The TFT alert urged members to oppose SB 1000, a school choice bill for students with autism, but did not provide a Web link or an outline of the text of the bill for interested members to read. Instead, it urged the Texas Education Agency (TEA) to pursue federal grants for autism training for public school teachers.

The Texas Freedom Network, a left-leaning think tank, claims on its Web site, “fly-by-night schools would open looking only to make a profit” and “the state would be powerless to prevent unaccredited unqualified schools from taking taxpayer funds.”

Quality Measures

But according to SB 1506, each qualifying school would have to be accredited by an approved accrediting association. Additionally, each school would be required to administer a nationally norm-referenced test; voucher students would have to be tracked; and an evaluation and impact study of the program would be required–paid for by privately funded grants.

In a March 16 alert to members, Peggy Venable, Texas director of the national free-market group Americans for Prosperity, challenged education lobbyists to more adequately inform and poll their members about vouchers.

Venable says vouchers will help public schools, but believes legislators have “long been harassed by the educrat lobby to avoid meaningful discussion of vouchers.

“It is time for legislators to show some leadership and put the schoolchildren of Texas first,” Venable said, “not the self-serving education union lobby.”

Tripled Spending, More Dropouts

Texas lawmakers have “tripled per-student spending, increased teacher salaries, and decreased class sizes,” said Jamie Story, policy analyst for the Texas Public Policy Foundation, a free-market, Austin-based think tank. “Those reforms have led to little, if any, improvement in test scores, and they certainly have not helped [improve] the alarmingly low graduation rates of today.

“True graduation rates in Texas are around 67 percent,” Story continued. “High school dropouts cost taxpayers money.”

A modest school choice program that increases private school enrollment by less than 5 percent could save the state “$55 million each year in increased tax revenue and decreased Medicaid and incarceration costs,” Story said.

The Texas Freedom Network did not return calls for comment.

Sound Proposal

According to the Institute for Justice, a public interest law firm defending civil liberties, the program set forth in SB 1506 is “consistent with the Texas Constitution, which has never been interpreted to forbid education programs simply because some might choose a religious option,” said senior attorney Clark Neily.
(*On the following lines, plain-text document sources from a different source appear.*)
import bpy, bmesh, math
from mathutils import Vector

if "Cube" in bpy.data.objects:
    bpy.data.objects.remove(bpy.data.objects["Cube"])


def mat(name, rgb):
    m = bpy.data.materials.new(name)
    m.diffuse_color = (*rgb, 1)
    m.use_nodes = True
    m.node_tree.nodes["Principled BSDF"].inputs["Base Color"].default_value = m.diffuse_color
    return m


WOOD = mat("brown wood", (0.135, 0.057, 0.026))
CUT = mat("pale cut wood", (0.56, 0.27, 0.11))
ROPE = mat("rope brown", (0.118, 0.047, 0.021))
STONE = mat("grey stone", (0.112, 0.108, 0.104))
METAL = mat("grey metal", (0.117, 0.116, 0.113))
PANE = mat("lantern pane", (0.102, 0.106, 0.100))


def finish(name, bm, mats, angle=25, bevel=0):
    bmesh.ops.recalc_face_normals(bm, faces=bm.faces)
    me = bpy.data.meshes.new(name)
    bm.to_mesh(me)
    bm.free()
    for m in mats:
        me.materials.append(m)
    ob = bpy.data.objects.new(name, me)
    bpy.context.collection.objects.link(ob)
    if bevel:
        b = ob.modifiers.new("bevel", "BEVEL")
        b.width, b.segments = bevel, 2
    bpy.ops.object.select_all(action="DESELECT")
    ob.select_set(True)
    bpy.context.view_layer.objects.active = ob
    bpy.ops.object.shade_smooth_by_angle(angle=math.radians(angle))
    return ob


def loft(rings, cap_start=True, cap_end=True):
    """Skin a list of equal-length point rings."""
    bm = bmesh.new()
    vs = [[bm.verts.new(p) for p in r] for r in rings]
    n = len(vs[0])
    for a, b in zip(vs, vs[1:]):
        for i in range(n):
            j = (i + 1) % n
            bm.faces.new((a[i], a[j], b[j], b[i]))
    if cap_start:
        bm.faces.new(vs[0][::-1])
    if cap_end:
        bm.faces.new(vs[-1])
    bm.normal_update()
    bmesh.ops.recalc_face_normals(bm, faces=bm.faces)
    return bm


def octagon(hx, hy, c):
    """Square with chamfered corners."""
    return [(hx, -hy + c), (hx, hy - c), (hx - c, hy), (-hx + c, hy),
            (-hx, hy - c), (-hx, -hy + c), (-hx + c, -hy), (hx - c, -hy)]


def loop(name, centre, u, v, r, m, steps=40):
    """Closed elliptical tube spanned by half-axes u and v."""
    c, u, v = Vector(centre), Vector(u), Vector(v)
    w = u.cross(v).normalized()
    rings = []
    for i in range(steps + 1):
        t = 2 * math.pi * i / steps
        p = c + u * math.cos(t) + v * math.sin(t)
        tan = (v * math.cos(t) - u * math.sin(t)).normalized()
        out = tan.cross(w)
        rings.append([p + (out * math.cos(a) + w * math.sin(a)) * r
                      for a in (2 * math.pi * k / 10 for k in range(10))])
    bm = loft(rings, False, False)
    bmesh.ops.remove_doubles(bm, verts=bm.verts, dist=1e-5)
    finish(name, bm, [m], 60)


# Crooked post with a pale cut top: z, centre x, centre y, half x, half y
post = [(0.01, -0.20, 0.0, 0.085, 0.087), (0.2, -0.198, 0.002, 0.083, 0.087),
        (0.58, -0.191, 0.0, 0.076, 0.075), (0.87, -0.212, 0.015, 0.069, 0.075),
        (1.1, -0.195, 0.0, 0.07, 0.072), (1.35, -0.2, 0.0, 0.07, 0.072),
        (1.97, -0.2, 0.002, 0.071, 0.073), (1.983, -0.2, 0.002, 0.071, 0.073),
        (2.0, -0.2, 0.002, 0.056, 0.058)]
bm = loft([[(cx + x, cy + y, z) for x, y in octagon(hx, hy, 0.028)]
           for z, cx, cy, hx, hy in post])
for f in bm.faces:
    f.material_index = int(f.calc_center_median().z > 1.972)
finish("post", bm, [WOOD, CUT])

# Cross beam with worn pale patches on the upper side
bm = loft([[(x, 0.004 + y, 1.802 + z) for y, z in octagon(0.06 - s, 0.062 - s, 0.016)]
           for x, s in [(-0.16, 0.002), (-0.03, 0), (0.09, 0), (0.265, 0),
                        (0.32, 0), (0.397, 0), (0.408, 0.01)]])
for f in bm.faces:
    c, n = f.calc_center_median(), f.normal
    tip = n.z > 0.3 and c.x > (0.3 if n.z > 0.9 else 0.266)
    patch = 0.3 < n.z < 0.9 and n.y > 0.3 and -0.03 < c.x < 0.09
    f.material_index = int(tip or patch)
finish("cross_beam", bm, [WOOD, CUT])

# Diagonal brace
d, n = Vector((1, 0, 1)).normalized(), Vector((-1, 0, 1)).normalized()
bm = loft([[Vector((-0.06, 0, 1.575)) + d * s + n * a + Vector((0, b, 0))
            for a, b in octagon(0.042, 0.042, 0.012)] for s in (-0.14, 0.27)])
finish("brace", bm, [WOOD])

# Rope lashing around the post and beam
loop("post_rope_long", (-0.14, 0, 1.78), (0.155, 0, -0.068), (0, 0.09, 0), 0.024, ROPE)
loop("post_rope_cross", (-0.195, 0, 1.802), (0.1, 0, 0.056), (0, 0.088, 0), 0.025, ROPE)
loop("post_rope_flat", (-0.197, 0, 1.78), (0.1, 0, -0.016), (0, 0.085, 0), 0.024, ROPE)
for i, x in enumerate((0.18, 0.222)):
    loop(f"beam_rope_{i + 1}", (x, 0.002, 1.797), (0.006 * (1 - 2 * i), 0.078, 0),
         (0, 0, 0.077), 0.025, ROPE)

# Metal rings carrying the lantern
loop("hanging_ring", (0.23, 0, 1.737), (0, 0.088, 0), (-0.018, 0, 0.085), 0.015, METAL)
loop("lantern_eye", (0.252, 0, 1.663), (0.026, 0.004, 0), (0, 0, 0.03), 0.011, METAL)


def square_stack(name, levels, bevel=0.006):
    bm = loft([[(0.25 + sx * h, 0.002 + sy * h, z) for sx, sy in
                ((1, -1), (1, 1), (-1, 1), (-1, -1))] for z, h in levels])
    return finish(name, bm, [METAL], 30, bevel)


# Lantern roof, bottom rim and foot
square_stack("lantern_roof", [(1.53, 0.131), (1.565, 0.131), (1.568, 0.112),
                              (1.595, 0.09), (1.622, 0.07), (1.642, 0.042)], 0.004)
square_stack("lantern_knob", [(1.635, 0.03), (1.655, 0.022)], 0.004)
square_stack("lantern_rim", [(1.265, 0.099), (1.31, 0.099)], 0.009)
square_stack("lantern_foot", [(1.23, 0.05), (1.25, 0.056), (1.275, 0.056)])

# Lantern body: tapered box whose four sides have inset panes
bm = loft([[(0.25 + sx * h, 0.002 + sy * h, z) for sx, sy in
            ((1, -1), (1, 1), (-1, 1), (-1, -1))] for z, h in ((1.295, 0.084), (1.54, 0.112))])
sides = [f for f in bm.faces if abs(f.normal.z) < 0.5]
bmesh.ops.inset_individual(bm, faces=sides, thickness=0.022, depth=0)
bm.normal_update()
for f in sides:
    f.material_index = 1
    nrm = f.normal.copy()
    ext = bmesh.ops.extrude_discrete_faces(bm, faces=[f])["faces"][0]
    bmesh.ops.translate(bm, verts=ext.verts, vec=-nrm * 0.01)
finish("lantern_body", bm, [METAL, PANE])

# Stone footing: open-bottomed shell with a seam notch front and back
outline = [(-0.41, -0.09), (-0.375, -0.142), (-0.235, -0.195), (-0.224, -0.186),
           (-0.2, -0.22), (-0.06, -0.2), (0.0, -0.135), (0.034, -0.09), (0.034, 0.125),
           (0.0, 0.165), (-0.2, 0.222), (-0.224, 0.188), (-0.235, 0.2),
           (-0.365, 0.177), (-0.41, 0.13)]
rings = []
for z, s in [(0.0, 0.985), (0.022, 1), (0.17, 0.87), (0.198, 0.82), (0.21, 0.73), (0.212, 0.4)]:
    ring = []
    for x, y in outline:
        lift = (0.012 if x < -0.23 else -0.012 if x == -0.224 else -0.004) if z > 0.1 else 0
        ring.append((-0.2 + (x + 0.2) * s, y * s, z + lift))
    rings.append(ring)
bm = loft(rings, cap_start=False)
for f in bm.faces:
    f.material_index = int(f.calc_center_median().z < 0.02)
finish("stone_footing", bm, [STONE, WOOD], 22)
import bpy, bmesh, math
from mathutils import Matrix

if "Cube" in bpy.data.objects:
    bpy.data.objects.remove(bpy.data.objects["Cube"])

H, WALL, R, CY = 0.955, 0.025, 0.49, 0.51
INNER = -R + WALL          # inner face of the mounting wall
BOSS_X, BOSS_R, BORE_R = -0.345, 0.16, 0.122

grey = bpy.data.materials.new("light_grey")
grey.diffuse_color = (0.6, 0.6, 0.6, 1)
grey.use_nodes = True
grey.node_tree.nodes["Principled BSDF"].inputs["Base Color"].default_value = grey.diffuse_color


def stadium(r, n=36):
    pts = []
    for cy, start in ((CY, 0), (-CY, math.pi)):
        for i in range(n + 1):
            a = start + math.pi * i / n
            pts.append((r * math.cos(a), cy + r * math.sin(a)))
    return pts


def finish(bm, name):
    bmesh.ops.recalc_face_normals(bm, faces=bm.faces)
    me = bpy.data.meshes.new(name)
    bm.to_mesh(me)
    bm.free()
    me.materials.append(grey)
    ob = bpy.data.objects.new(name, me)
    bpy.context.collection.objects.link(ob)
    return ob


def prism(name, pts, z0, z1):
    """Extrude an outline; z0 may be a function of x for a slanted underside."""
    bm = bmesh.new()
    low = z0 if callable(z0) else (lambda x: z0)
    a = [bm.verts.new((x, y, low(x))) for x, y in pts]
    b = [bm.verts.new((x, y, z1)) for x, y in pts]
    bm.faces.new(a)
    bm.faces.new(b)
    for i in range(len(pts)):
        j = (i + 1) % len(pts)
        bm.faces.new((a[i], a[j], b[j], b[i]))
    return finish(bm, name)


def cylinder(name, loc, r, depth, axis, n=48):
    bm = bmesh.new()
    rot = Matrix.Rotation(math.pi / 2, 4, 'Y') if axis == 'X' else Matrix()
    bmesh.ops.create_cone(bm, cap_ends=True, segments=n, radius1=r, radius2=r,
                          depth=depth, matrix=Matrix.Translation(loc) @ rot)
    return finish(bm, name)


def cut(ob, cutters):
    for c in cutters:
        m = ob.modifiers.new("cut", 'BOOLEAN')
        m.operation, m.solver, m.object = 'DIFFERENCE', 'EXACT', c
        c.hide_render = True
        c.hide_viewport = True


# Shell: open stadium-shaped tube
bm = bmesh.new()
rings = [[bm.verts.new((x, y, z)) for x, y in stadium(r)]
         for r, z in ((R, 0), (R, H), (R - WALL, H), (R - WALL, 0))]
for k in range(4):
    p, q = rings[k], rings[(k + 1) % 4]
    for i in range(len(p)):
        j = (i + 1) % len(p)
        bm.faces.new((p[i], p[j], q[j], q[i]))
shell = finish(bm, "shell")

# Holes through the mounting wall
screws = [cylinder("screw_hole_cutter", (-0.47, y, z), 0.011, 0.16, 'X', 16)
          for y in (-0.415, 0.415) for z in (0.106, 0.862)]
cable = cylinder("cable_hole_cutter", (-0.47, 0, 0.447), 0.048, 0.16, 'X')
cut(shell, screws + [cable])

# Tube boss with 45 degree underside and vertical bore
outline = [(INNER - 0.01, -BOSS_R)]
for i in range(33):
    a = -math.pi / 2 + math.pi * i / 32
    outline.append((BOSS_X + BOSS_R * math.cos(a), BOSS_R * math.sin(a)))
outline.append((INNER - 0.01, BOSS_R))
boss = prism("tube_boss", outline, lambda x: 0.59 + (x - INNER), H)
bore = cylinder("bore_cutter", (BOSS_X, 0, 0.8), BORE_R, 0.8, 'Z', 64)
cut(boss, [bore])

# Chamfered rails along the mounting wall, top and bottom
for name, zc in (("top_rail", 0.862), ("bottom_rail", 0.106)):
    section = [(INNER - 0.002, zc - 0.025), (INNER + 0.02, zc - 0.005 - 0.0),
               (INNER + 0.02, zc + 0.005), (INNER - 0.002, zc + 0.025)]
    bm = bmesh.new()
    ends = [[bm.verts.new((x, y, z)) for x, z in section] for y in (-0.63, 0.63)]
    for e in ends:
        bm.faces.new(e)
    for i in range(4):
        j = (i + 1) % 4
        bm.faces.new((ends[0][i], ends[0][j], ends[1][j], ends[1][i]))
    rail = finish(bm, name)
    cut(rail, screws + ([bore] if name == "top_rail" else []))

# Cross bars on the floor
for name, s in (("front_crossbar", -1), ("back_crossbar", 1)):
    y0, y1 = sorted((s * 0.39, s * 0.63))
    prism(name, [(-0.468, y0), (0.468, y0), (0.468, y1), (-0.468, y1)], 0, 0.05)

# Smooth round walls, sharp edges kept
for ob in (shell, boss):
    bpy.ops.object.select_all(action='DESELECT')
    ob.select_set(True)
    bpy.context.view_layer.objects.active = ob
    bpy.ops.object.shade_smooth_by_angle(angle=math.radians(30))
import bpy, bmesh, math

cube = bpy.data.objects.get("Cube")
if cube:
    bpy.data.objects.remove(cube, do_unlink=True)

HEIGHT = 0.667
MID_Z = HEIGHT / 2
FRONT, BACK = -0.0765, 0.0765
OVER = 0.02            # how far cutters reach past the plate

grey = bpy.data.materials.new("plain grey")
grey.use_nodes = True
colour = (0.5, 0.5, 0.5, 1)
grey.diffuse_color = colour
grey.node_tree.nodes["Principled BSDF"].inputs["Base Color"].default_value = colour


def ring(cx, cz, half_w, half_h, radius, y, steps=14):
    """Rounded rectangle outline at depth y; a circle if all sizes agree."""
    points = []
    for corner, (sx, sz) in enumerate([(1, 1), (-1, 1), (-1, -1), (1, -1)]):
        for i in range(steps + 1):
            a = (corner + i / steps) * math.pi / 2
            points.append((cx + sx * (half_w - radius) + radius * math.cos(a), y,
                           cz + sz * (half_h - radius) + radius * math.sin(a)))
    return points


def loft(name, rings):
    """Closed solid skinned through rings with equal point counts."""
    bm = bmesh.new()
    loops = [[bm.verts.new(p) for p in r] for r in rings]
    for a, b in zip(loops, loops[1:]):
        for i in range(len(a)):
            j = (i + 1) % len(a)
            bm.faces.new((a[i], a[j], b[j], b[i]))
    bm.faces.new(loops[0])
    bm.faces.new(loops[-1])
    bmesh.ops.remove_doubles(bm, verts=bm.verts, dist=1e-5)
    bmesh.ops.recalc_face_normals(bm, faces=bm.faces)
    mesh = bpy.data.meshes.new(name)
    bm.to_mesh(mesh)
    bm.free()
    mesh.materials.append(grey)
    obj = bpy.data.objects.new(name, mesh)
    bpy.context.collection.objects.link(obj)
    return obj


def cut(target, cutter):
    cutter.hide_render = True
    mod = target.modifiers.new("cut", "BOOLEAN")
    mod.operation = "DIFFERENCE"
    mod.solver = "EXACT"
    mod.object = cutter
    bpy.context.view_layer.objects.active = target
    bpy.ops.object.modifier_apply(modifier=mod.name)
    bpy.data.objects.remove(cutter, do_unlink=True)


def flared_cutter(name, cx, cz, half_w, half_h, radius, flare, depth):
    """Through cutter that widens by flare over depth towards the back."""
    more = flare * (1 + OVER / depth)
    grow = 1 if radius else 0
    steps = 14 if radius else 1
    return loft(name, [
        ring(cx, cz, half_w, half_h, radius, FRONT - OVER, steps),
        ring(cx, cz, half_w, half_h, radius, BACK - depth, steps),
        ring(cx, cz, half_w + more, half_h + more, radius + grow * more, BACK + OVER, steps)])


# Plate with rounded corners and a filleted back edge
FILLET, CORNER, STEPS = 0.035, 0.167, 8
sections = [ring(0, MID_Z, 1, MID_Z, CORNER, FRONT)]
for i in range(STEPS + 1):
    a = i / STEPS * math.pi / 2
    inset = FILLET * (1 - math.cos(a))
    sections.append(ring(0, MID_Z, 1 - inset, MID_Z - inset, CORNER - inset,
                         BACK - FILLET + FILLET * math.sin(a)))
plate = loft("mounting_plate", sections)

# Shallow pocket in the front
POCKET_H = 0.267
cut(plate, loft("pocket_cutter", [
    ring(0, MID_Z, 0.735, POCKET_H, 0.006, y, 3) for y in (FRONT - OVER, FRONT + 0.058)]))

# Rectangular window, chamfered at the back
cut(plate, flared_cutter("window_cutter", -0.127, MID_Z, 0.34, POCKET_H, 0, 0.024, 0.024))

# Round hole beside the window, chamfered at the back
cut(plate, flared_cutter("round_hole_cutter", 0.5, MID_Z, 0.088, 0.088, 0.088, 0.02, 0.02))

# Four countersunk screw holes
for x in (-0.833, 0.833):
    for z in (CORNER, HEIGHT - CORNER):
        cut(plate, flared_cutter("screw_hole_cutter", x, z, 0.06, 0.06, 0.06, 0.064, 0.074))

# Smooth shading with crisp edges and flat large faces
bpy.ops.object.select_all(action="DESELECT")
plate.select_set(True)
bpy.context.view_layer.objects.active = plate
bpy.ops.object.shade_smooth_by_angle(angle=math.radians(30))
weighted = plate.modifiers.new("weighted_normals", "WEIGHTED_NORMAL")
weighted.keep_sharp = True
“We are confident the program will survive any constitutional challenge by opponents of educational opportunity,” Neily concluded.

David Contreras, spokesman for Confia, a group of Hispanic community leaders across Texas that encourages civic involvement, said he hopes teacher organizations will consider other cities’ and states’ success with vouchers and “do the right thing … to improve education outcomes and decrease Texas’s dropout rate” instead of trying to block the program.

The bill will “actually help educators because vouchers have proven to increase a student’s academic outcomes by better engaging parents and their at-risk kids,” Contreras explained. “This bill seeks to reduce discrepancies between the quality of schooling that children in disadvantaged areas are getting and the quality of schooling in the high-income areas.

“State officials, educators, and parents should embrace this voucher bill for the dollars it will save by increasing the number of students who will stay in school and succeed–all because they are given a choice,” Contreras concluded.

Connie Sadowski ([email protected]) directs the Education Options Resource Center at the Austin CEO Foundation.

For more information …

SB 1000 by state Sen. Florence Shapiro (R-Plano), http://www.legis.state.tx.us/BillLookup/text.aspx?LegSess=80R&Bill= SB1000

SB 1506 by state Sen. Kyle Janek (R-Houston), http://www.legis.state.tx.us/BillLookup/Text.aspx?LegSess=80R&Bill=SB1506